Published by the National Association for Interpretation, which describes itself as: "...a not-for-profit 501(c)(3) professional association for those involved in the interpretation of natural and cultural heritage resources in settings such as parks, zoos, museums, nature centers, aquaria, botanical gardens, and historical sites."
Recent articles include:
"Early Childhood Nature Play"
"Getting Campers to Interpretive Programs"
"Multiple Goal Conveyance in a State Park Interpretive Boat Cruise"
"Why Do They Come? Understanding Attendance at Ranger-Led Programs in Great Smoky Mountains National Park"
Based on the above, I believe the journal should be listed here. Thanks, DA Sonnenfeld (talk) 10:45, 19 May 2013 (UTC)
Yes, if you define "environmental journal" as any journal that ever published an article dealing with environmental issues. Determining this will often involve original research and interpretation.
No, if you go by the inclusion criteria given in the lead of this list: this journal clearly is not "focused" on environmental issues, even though they may be included in the scope.
No, if you go by the journal's homepage, which not even mentions the word "environmental".
So it all depends on how you want to define "environmental journal". Personally, I would define that as a journal dedicated to environmental issues, not just any journal that occasionally also publishes something related. But I also know that David tends to go for the latter, wider definition :-) --Randykitty (talk) 12:52, 19 May 2013 (UTC)
Thanks for your comments, Randykitty -- helpful as usual! I concede that it would likely be a stretch to include JIR here if this list includes only journals with a primary focus on the environment. If that's the consensus, I'd suggest tweaking the intro to this article to make that clearer. Point taken on OR/interpretation, as well... Kind regards, DA Sonnenfeld (talk) 14:17, 19 May 2013 (UTC)
I would strongly argue that JIR belongs in this list. Heritage interpretation (of which environmental interpretation is a part) is a key - perhaps the key part of the environmental experience for millions of people around the world. It may, in fact, be the only structured source of learning about the environment which a person ever engages in as an adult. It is, in many ways, inextricably linked to environmental education - as both fields have "a similar mission of creating an environmental ethic" (Knapp 2005) . NorthBySouthBaranof (talk) 17:36, 19 May 2013 (UTC)
Kashmiri and Randykitty, have both made the valid point, though, that it is not clear from JIR's website, mission statement, etc. that environment (or even environmental interpretation) is a key focus of the journal. At some point it may be useful to revisit what should and shouldn't be included in this list-article. Kind regards, DA Sonnenfeld (talk) 13:04, 20 May 2013 (UTC)

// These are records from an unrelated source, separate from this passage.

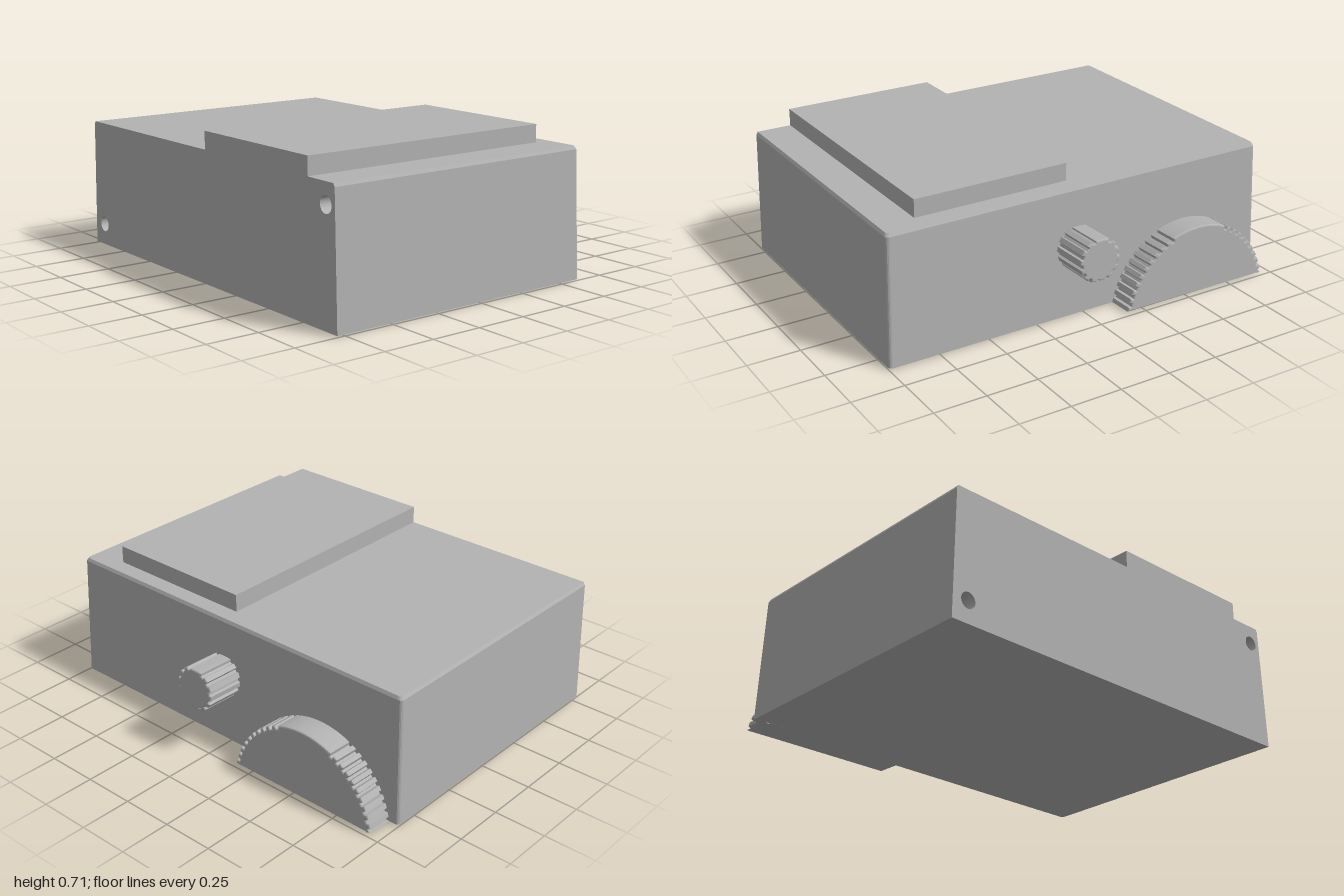
import * as THREE from 'three';

const FRONT = 0.79;

// Horizontal section of the tapered shell, with rounded rear corners.
function section(y, halfWidth, back, r = 0.018) {
  const pts = [[-halfWidth, y, FRONT], [halfWidth, y, FRONT]];
  for (const side of [1, -1]) {
    for (let i = 0; i <= 4; i++) {
      const a = (side > 0 ? i : 4 - i) / 4 * Math.PI / 2;
      pts.push([side * (halfWidth - r + r * Math.cos(a)), y, back + r - r * Math.sin(a)]);
    }
  }
  return pts;
}

// Sides, back, top and bottom; the front is a separate pierced face.
function shellGeometry(levels) {
  const v = [];
  const tri = (a, b, c) => v.push(...a, ...b, ...c);
  const n = levels[0].length;
  for (let k = 0; k < levels.length - 1; k++) {
    const lo = levels[k], hi = levels[k + 1];
    for (let i = 1; i < n; i++) {
      const j = (i + 1) % n;
      tri(lo[i], lo[j], hi[j]);
      tri(lo[i], hi[j], hi[i]);
    }
  }
  const bottom = levels[0], top = levels[levels.length - 1];
  for (let i = 1; i < n - 1; i++) {
    tri(top[0], top[i], top[i + 1]);
    tri(bottom[0], bottom[i + 1], bottom[i]);
  }
  const g = new THREE.BufferGeometry();
  g.setAttribute('position', new THREE.Float32BufferAttribute(v, 3));
  g.computeVertexNormals();
  return g;
}

// Notched rim from angle a0 to a1, plain within `flat` radians of the top.
function rimPoints(radius, depth, teeth, a0, a1, flat) {
  const pts = [];
  const step = (a1 - a0) / teeth;
  const put = (r, a) => pts.push(new THREE.Vector2(r * Math.cos(a), r * Math.sin(a)));
  for (let i = 0; i < teeth; i++) {
    const a = a0 + i * step;
    const plain = Math.abs(a + step / 2 - Math.PI / 2) < flat;
    const low = plain ? radius : radius - depth;
    put(radius, a);
    put(radius, a + step * 0.5);
    put(low, a + step * 0.6);
    put(low, a + step * 0.9);
  }
  return pts;
}

export function createModel() {
  const model = new THREE.Group();
  const grey = new THREE.MeshStandardMaterial({ color: 0xb2b2b2 });
  const add = (name, geometry, parent = model) => {
    const mesh = new THREE.Mesh(geometry, grey);
    mesh.name = name;
    parent.add(mesh);
    return mesh;
  };

  // Tapered housing with a small chamfer round the top
  add('housing', shellGeometry([
    section(0, 1, -0.61),
    section(0.605, 0.983, -0.593),
    section(0.62, 0.975, -0.585),
  ]));

  // Front face, including the end of the raised panel and two screw holes
  const face = new THREE.Shape([
    [-1, 0], [1, 0], [0.983, 0.605], [0.975, 0.62], [0.805, 0.62], [0.805, 0.705],
    [0.04, 0.705], [0.04, 0.62], [-0.975, 0.62], [-0.983, 0.605],
  ].map(([x, y]) => new THREE.Vector2(x, y)));
  const holeRadius = 0.038, holeDepth = 0.15;
  const holes = [[-0.915, 0.105], [0.925, 0.525]];
  for (const [x, y] of holes) {
    face.holes.push(new THREE.Path().absarc(x, y, holeRadius, 0, Math.PI * 2, true));
  }
  add('frontFace', new THREE.ShapeGeometry(face, 24)).position.z = FRONT;

  // Blind hole walls and floors, facing inwards
  for (const [x, y] of holes) {
    const wall = new THREE.CylinderGeometry(holeRadius, holeRadius, holeDepth, 48, 1, true);
    wall.rotateX(Math.PI / 2).scale(-1, 1, 1);
    const index = wall.index.array;
    // Mirroring has turned the faces inwards; turn the normals to match
    const normal = wall.attributes.normal;
    for (let i = 0; i < normal.count; i++) {
      normal.setXYZ(i, -normal.getX(i), -normal.getY(i), -normal.getZ(i));
    }
    wall.setIndex(Array.from(index));
    add('holeWall', wall).position.set(x, y, FRONT - holeDepth / 2);
    add('holeFloor', new THREE.CircleGeometry(holeRadius, 48)).position.set(x, y, FRONT - holeDepth);
  }

  // Raised panel on top, its end covered by the front face
  const panelDepth = FRONT - 0.001 + 0.505;
  add('raisedPanel', new THREE.BoxGeometry(0.765, 0.1, panelDepth))
    .position.set(0.4225, 0.655, -0.505 + panelDepth / 2);

  // Controls on the sloping back
  const control = (name, points, length, x, y, z) => {
    const bevel = 0.007;
    const g = new THREE.ExtrudeGeometry(new THREE.Shape(points), {
      depth: length, bevelEnabled: true, bevelSize: bevel, bevelThickness: bevel,
      bevelOffset: -bevel, bevelSegments: 2, steps: 1,
    });
    g.translate(0, 0, -length + 0.02);
    const mesh = add(name, g);
    mesh.position.set(x, y, z);
    mesh.rotation.x = 0.028;
  };

  // Half-sunk thumb wheel, cut level with the base
  const sink = 0.07, wheelRadius = 0.401;
  const a0 = Math.asin(sink / wheelRadius);
  const wheel = rimPoints(wheelRadius, 0.016, 27, a0, Math.PI - a0, 0.36);
  wheel.push(new THREE.Vector2(wheelRadius * Math.cos(Math.PI - a0), sink));
  wheel.forEach((p) => { p.y = Math.max(0, p.y - sink); });
  control('thumbWheel', wheel, 0.14, -0.555, 0, -0.608);

  // Small ribbed knob with flattened top and bottom
  const knob = rimPoints(0.106, 0.012, 14, 0, Math.PI * 2, 0.4);
  knob.forEach((p) => { p.y = THREE.MathUtils.clamp(p.y, -0.098, 0.098); });
  control('knob', knob, 0.2, 0.04, 0.334, -0.6);

  return model;
}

Following the above reasoning, an art magazine that has published, say, on techniques of oil painting of natural landscapes would also qualify an an "environmental journal"; as would one on photographing the nature; or even on travels and camping in the wild. All travel magazines go here - all of that sure is about "experiencing the environment", isn't it? But - don't you feel that this would be an overstretch of the definition? When the subject of a journal is clearly mentioned on its website, I believe we are not supposed to second-guess it (WP:OR) in order to fit it into a category the editors don't even claim it belongs to. kashmiriTALK 16:15, 20 May 2013 (UTC)
It is not original research to categorize a journal based on the content it self-evidently publishes.
"Travel and art magazines" are not scholarly, peer-reviewed academic journals, so that argument is more or less irrelevant in this context. We have already filtered them out.
If there is a specific art journal which routinely publishes peer-reviewed research and discourse on art relating to the environment, I would argue that it would belong in this list.
You are trying to filter out JIR by dint of the fact that "Environmental" is not in its name, apparently - which ignores the fact that interpretation, as a profession, is engaged in both environmental and cultural aspects. When something is arguably validly categorizable in two different places, the correct answer would be to categorize it in both places - not to exclude it from either one. Heritage interpretation refers to both environmental and cultural heritage.
For example, there are a great many journals in this list which, by their names, would seem to have absolutely nothing to do with the environment - I'm thinking primarily about the swathe of oil, gas and energy journals, including energy law journals, that are listed here. But they appear to routinely address issues linking natural resource exploitation, human resource demands and environmental impacts. Ergo, I think they belong here. That they could be categorized also in a separate List of energy journals or List of law journals is of no consequence - we are not required to make categorization exclusive.
A journal, by whatever name, that routinely publishes scholarly, peer-reviewed research and discourse on aspects of the environment or the human relationship with the environment belongs in this list, in my opinion. JIR does that. NorthBySouthBaranof (talk) 19:39, 20 May 2013 (UTC)